Solo expedition

Parenthood is a pilgrimage. You can buy the maps, listen to directions, get a compass, consult manuals, but really you can’t prepare for it. The terrain of your day will be forever changed, and it will keep changing.

A new child is a wonderful, adorable, blissful punch in the face. The honest parents out there will tell you that yes, it’s a hard road, but it’s worth it. I agree, but there are times when the hard bits rise up like a dictator and overthrow the “worth it” part, imprisoning it in a labyrinth. Other parents make out that it’s all just a yacht cruise with a favourable wind. It isn’t.

Obviously, as a team (two grown-ups) you have a better chance of surviving the parenting gauntlet. But often there’s only one of you at the helm at any given time. Since I work full time, usually that’s not me.

We have an 11-month-old son, Neko. I’ve hung out with him for a few hours at a time before, but never for a full day. Until recently. My partner Victoria needed a day to catch up with jobs from the last 11 months, so it was time for my first full-day solo expedition with Neko: a true test of my fatherly mettle.

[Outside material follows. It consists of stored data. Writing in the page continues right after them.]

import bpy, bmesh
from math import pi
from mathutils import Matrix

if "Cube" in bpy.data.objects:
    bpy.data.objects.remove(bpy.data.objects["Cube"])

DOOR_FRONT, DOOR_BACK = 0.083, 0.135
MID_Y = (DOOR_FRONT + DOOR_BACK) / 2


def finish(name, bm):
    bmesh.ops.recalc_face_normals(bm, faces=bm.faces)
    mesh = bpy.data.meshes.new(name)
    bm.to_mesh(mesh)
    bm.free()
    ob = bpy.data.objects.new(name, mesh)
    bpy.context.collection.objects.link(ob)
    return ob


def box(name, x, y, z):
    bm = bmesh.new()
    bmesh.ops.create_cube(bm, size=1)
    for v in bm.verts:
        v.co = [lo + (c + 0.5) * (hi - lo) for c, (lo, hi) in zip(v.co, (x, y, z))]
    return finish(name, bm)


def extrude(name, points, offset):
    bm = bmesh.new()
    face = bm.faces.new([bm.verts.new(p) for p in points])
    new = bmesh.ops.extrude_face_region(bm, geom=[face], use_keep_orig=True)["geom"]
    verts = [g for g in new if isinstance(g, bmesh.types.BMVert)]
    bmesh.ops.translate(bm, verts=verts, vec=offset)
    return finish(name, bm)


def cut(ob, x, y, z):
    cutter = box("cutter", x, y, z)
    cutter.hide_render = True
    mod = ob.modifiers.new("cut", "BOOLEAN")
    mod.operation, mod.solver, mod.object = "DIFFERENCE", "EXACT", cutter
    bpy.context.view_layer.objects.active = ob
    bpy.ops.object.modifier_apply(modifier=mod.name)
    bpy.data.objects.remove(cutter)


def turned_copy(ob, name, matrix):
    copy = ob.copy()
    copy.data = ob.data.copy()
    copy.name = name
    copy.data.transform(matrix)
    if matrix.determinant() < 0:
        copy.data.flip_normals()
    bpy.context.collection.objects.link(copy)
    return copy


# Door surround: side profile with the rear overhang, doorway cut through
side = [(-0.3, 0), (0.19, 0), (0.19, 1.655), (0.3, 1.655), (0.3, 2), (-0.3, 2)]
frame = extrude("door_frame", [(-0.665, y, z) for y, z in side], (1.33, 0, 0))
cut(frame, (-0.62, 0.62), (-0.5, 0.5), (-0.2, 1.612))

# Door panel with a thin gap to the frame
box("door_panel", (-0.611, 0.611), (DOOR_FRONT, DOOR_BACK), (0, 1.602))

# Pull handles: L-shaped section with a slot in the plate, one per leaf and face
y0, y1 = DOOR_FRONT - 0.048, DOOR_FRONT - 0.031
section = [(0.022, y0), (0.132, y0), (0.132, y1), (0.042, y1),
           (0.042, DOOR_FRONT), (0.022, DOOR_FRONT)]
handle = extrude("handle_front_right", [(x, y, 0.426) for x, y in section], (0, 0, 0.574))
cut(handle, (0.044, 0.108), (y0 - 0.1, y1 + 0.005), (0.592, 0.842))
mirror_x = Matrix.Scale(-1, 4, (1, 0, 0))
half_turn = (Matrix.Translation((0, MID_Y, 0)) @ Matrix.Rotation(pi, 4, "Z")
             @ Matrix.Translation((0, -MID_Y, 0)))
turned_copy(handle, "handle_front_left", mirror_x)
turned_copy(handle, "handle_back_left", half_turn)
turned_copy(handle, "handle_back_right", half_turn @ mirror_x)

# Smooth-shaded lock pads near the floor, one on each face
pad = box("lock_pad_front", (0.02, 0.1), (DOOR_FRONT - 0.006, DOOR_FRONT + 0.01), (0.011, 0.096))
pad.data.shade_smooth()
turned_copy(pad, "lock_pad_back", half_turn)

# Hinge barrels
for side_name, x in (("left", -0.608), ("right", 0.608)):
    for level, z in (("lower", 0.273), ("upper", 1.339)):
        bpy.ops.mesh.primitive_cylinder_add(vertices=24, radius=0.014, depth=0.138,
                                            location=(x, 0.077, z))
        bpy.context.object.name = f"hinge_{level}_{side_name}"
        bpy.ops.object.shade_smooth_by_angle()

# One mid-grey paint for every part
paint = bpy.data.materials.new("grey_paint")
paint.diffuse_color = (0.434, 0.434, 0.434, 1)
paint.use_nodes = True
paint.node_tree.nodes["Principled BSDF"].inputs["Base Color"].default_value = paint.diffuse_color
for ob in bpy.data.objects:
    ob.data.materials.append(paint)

I packed supplies of food, breast milk, nappies, and bibs, then strode out confidently with Neko nestled in a front pack. It turns out that a heavy supply pack slung over one shoulder, an 11 kg child strapped to your front, and a whole day of walking is quite the ask for a feeble spinal column such as mine.

I felt pretty confident as I sat watching pigeons and feeding Neko a mandarin. Juice flowed over his face, my hands, and my jacket. You stop caring about stains when you have a little spiller. I frequently use baby stuff as an excuse for work clothes that are dirty or not ironed. Crumpled up shirt? Yeah, no time, baby, you see. Stain on top? Baby vomit. Mark on pants? Baby food spill. Looking tired, dishevelled? Baby. Thanks for covering me, Neko.

I ended up spending most of the day at the Wellington library. Neko was keen for his lunch, so it started well. Eventually he went quiet and didn’t want any more—the calm before the poo storm. Moments later we were hit hard by a poonami. I fled to the changing room, holding him as upright as possible. What followed was a fight to wrest control of legs and hands, and quarantine them from the poomergency below. I barely survived.

Later, the little guy was happy to prowl the aisles of books, speed crawling or walking drunkenly. Neko’s a sociable chap who will race up to anyone to be picked up. This is where my parental hesitation is always at its most acute: balancing the dual roles of protector and facilitator of socialisation. I scooped him up when he wrapped himself around the legs of a young teenage girl on a computer, only to see in her eyes that he wasn’t bothering her, and she had wanted a hold. The parentometer in my head registered negative points for a missed nonparent interaction—I’m going to raise a social outcast.

When a volatile kid approaches at a trajectory deemed too unpredictable, you may have to step in front with a curt “That’s close enough thank you”.

At times I felt more like security detail for some member of local royalty. When the kids are playing calmly, you melt into the background. But when a volatile kid approaches at a trajectory deemed too unpredictable, you may have to step in front with a curt “That’s close enough thank you”.

No one wants to be the hover parent though. In the beginning, everyone hovers. Even as a relative newcomer to the parenting adventure, I can spot the rookies; they stand over their little ones, hobbling along with them, trying to maintain a force field which repels corners, edges, random objects, and other children.

The new cool is a relaxed, understated mode of parenting. An unspoken competition exists among hip parents to see who can be the least concerned when a child is in possible danger. The winner is the one who doesn’t budge even when their child leaves the building. I’m no daddycopter but I haven’t yet attained that level of parenting calm.

After I left the library with Neko in the front pack, it was tricky to find convenient places to sit or use the bathroom. I was in a café toilet and I couldn’t put him down because it was filthy, but I also couldn’t see what I was doing below the front pack... My belt strayed into the stream and it went everywhere, like a sprinkler. Later I stopped in at a friend’s place and got the little man out of his nappy; he peed all over my crotch, my friend’s couch, and his shoes. Fortunately this marked the end of the day.

My partner looks after Neko every day, and I’ve always had a healthy appreciation of how tough this is. But going solo out on the town really reminded me that looking after a child is a perpetual circus act—one moment you’re juggling (chainsaws), next you’re spinning the wheel for the knife thrower, next you’re a lion tamer, next you’re the cleaner who has to hose down the place.

My expedition was filled with a desire to always do what was best, although I seldom knew what that was. I tended to worry over tiny blips in what was otherwise an enjoyable day, forgetting that every little experience in a child’s life is just one of hundreds of thousands. What I guess you’re really aiming for as a parent, like a cricket batsman, is a good average.

Looking after Neko for the day had its challenges, but in the end most of the difficulties came from my own ineptitude. Like every good adventurer, I will use what I’ve learned for next time—I’ll take a pushchair, set my parental relaxation dial to “maximum calm”, and pack myself a change of pants.